PANA – Families in Pana were in shock Thursday as they came to terms with a nightmare accident that saw a freight train plow into a van, leaving five senior citizens dead.
The victims, aged between 77 and 89, were listed as John “Sonny” Castle and his wife Mary H. Castle, Herbert “Herb” J. Castle and his wife Nell R. Castle, and Mary M. Pugsley, all of Pana. The Castle men were brothers and Pugsley was Mary Castle's sister-in-law.
Friends said the families often did social activities together and were headed back home Wednesday evening after attending an ice cream social fundraiser hosted at South Fork United Methodist Church about six miles east of Nokomis. Their vehicle had been crossing a railroad line near the intersection of county road 1800 East and Illinois 16 when it was struck by the train.
Three of the victims died at the scene and two were later pronounced dead after being airlifted to hospital.
The emotional repercussions of the tragedy had been felt immediately: One of the responding Christian County Sheriff's deputies, Tyler Castle, arrived at the tracks to find himself dealing with his grandparents, John and Mary Castle, and his great uncle and aunt, Herbert and Nell Castle.
Sheriff Bruce A. Kettelkamp said Tyler Castle was pulled from the scene and his department turned the investigation over to the Illinois State Police. Castle is now on leave while he deals with his grief. “Unfortunately, this happens all over the United States: Police officers respond to calls and find it's their own loved ones that are involved,” said Kettelkamp.
“This one has really affected the whole sheriff's office because we're all one family and when one person is hurting, we're all hurting. There are a lot of heavy hearts around here today.”
That was the sad theme throughout Pana where the Castle brothers, known for their family's concrete and construction business, were described as prominent residents and pillars of their community.
Earl Baker, president of the Pana Lions Club, said the Castle brothers were leading Lions who contributed much. He described how Herb Castle, for example, was the mastermind behind the Lions Labor Day Parade float entry, which had won awards.
“He was the go-to guy and both Herb and John were just amazing, caring people,” said Baker, 68. “They knew everybody and Mary Castle always had a hug for everyone. When one fellow called this morning and told me what had happened, I just broke down. It's unbelievable; they have lived here all their lives and, with all their families and friendships, it's just such a sad day.”

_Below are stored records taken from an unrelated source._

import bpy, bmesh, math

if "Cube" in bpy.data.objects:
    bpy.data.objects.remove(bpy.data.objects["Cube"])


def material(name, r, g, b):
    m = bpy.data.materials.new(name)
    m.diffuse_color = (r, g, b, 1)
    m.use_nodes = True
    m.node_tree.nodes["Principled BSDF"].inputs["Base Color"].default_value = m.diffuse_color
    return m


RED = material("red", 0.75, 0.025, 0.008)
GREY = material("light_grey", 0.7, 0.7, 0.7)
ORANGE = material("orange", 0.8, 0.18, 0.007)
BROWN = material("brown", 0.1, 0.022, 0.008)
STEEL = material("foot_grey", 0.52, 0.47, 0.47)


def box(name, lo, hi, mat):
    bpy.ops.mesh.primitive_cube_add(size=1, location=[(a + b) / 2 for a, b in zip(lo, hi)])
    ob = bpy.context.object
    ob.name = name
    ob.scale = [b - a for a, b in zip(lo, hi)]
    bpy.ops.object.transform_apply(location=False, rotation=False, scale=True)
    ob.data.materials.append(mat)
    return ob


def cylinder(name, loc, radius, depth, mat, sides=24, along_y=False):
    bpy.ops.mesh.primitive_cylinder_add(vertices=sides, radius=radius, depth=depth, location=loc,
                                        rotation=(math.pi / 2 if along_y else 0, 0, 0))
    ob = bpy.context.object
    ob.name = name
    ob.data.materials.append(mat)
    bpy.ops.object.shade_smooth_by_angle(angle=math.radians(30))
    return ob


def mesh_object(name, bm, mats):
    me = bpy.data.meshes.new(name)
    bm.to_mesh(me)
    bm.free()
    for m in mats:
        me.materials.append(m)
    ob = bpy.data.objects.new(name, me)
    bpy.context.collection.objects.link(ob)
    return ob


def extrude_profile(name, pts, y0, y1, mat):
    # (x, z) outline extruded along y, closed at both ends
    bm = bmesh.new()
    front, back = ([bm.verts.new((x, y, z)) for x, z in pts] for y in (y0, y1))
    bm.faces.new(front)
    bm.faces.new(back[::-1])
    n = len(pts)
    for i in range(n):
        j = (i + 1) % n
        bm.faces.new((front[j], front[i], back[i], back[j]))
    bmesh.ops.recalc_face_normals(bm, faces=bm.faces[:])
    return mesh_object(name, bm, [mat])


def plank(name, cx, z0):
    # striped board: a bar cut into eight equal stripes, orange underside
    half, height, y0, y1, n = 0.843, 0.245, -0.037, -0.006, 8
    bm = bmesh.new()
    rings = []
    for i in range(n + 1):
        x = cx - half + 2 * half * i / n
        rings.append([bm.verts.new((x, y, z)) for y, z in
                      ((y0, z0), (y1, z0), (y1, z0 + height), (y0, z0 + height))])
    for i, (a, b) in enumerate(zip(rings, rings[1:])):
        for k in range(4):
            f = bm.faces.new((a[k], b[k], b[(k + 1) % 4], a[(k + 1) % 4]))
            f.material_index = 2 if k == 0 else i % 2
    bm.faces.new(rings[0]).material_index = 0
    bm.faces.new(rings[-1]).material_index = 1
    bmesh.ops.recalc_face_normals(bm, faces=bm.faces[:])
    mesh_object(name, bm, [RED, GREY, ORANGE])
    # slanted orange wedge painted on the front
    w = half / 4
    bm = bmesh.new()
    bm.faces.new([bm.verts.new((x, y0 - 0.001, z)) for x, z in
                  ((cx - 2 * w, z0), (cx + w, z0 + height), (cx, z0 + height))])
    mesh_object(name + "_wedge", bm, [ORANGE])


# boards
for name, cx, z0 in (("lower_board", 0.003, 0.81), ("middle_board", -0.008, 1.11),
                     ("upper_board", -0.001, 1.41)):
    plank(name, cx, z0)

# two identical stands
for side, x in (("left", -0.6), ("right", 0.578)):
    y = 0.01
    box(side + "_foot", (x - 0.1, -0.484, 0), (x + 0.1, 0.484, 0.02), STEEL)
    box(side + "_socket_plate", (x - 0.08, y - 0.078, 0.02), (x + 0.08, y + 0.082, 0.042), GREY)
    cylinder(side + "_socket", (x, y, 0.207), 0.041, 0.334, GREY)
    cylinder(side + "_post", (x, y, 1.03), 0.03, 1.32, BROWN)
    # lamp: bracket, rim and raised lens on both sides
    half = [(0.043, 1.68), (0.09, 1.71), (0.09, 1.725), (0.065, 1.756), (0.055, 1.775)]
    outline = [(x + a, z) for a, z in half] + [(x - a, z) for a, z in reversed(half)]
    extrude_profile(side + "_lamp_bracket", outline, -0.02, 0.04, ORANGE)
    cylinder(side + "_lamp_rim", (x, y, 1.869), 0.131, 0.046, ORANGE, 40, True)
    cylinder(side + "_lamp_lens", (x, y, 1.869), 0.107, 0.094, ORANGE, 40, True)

The Lions Club was to have a special dinner Monday where members bring their wives; that has now been cancelled as a mark of respect. Baker says people need time to come to terms with a tragedy on this scale. And he points out it's only the latest in a series of horrific events to batter the small town, population around 5,000. In recent months Pana has seen a baby and a toddler die in the same house fire, a 43-year-old man die in a house fire, several unrelated arson fires and, most recently, the body of a 59-year-old man was found beaten to death in his Lake Pana home May 31.
“So tragic fires, arsons, killings and now this,” Baker added. “You feel it in a small community.”
And yet Baker found a smile occasionally touching his lips as happy memories of his absent friends crowded in while he was speaking. Baker is vice president of the Pana Area Senior Center and said he often asked the Castles if they wanted to drop by for food, games and activities. “And you know what they would tell me? 'We're not old enough,'” he recalled with a chuckle. “They were always young at heart.”
The Rev. Amanda Richards is pastor of Pana First United Methodist Church where both Castle couples attended. Her phone had started “ringing off the hook” within minutes of the accident and she had gone to comfort the families Wednesday night. She described the Castles as kind and caring, and among the first people she met when she arrived to take over the church a year ago.
“Nell Castle came to our home and brought us cupcakes, and that day just happened to be my birthday,” said Richards, 38. “And then there was Mary Castle, who gave just the best hugs, she was known for her hugs. Kindness and caring exemplified them all.”
Now the pastor is sitting down to the sad duty of “retooling” her regular Sunday sermon to mark the absence of familiar, friendly faces she will no longer see looking up at her. She said they always sat in the same spots and is thinking their places ought to be picked out in some way.
“We'll all be grieving together on Sunday,” Richards added. “And the one reassuring thing we all know is that the Castles and Mary Pugsley are all with the Lord. As people of faith, that is the foundation upon which we stand.”
Over at South Fork United Methodist Church, which was hosting the ice cream social for another church, the contrast between a happy fundraiser for missions work and the nightmare that followed was hard to bear. “Everybody had a nice evening and then to have it end like this,” said Suzanne Dooley, a member of the South Fork congregation who had sat near the Castle couples and Pugsley and saw them enjoying themselves
“It just reminds us of how frail life is and how quickly life changes and it brings us a new connection with that reality,” she said. “But if we have a strong faith in God and a belief in Jesus that his strength will get us through tragic moments like this, then we still have hope in life.”